● Aim of the task:
Every line of the records below that holds the word "verts" should be copied out.

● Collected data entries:

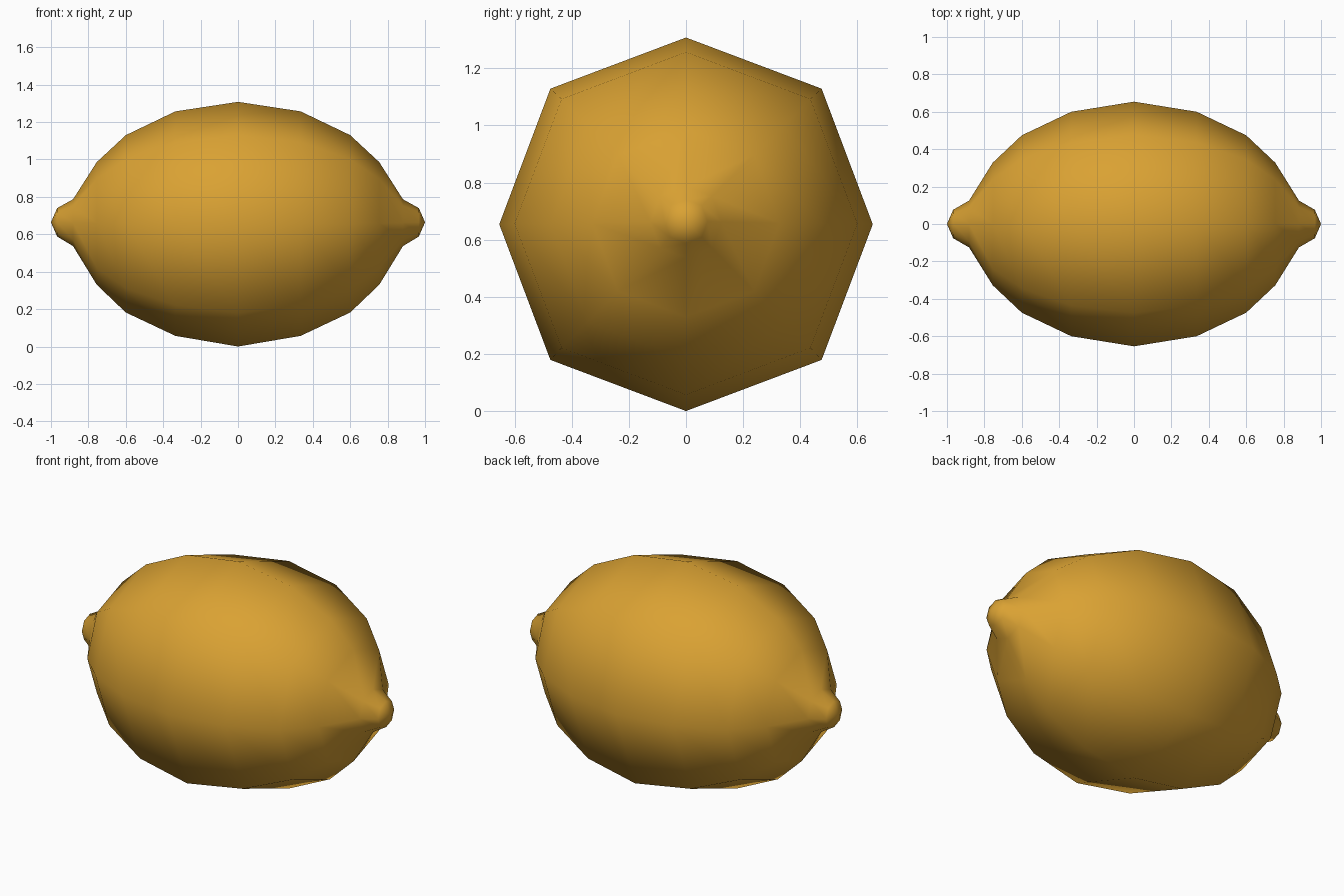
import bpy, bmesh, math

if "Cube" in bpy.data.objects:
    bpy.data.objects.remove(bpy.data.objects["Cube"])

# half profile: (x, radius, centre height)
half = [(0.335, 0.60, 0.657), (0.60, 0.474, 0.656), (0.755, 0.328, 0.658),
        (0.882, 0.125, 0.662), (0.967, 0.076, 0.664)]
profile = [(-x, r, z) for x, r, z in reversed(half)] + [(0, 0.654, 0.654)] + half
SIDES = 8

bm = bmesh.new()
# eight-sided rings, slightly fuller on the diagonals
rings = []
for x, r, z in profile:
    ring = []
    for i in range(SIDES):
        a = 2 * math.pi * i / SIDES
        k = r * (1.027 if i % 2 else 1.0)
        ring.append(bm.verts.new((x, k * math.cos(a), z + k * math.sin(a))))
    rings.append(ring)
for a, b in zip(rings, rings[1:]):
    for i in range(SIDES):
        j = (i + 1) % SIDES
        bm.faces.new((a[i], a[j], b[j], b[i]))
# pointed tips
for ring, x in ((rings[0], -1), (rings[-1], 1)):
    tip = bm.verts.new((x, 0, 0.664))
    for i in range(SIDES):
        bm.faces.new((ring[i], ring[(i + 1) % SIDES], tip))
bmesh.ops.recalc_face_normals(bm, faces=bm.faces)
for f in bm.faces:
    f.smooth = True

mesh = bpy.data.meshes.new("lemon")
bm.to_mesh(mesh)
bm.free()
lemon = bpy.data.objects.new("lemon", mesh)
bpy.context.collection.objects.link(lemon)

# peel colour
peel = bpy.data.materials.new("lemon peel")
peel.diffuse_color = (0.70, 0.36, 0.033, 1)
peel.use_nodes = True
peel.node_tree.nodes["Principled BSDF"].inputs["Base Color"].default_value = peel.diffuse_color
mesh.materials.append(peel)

● Solution to the problem:
        ring.append(bm.verts.new((x, k * math.cos(a), z + k * math.sin(a))))
    tip = bm.verts.new((x, 0, 0.664))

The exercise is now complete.